Extracted information Start Marker

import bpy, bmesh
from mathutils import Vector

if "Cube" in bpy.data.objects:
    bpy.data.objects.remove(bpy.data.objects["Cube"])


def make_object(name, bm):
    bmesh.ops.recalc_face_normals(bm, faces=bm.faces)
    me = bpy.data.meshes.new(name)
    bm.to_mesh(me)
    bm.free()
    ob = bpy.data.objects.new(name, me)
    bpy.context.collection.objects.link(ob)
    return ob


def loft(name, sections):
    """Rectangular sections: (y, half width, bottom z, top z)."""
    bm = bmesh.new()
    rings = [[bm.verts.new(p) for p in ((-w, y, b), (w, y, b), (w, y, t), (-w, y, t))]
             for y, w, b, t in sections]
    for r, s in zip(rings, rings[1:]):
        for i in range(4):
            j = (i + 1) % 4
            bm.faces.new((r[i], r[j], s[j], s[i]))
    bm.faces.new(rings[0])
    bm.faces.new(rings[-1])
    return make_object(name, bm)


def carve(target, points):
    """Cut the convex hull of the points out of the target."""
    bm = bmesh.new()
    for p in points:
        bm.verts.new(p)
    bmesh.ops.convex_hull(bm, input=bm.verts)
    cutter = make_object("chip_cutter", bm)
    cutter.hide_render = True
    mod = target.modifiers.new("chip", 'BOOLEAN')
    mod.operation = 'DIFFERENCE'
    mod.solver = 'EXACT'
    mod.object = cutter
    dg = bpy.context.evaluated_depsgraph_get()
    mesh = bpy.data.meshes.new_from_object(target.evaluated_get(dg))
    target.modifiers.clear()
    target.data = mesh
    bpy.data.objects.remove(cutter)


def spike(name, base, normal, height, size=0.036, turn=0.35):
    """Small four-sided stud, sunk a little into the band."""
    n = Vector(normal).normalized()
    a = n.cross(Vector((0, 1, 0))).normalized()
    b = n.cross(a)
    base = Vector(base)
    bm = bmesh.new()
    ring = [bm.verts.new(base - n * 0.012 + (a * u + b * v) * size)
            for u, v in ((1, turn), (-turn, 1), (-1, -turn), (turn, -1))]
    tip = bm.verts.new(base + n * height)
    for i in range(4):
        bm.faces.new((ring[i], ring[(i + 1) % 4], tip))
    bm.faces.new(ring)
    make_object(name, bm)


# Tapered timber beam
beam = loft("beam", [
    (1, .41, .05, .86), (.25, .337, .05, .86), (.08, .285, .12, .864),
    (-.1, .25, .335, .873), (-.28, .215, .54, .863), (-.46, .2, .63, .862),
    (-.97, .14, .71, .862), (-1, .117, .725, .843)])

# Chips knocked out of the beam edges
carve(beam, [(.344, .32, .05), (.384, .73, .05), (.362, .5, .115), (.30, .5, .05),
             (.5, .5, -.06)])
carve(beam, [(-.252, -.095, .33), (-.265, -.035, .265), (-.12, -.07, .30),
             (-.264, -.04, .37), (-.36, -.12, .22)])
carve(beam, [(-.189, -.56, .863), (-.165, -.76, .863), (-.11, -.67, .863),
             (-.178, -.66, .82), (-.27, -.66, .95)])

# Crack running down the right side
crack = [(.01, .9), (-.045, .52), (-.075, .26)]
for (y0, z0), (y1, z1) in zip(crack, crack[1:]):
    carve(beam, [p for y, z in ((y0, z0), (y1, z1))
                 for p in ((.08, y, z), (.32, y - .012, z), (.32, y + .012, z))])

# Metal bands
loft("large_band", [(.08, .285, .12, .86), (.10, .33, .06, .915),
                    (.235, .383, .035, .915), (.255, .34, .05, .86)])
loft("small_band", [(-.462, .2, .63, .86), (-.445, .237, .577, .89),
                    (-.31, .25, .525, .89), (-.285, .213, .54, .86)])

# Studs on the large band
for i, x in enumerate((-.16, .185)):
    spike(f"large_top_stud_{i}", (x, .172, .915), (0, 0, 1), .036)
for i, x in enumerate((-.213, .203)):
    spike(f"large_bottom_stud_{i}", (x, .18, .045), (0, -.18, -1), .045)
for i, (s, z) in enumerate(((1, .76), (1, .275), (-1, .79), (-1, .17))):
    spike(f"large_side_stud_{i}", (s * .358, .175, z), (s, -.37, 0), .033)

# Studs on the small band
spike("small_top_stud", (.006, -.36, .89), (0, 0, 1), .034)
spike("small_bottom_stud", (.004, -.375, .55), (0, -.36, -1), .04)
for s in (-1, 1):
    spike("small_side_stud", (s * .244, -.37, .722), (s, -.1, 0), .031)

Extracted information End Marker

= The task =
Only the lines that contain the string "beam" should be copied from the entries above.

= Task answer =
# Tapered timber beam
beam = loft("beam", [
# Chips knocked out of the beam edges
carve(beam, [(.344, .32, .05), (.384, .73, .05), (.362, .5, .115), (.30, .5, .05),
carve(beam, [(-.252, -.095, .33), (-.265, -.035, .265), (-.12, -.07, .30),
carve(beam, [(-.189, -.56, .863), (-.165, -.76, .863), (-.11, -.67, .863),
    carve(beam, [p for y, z in ((y0, z0), (y1, z1))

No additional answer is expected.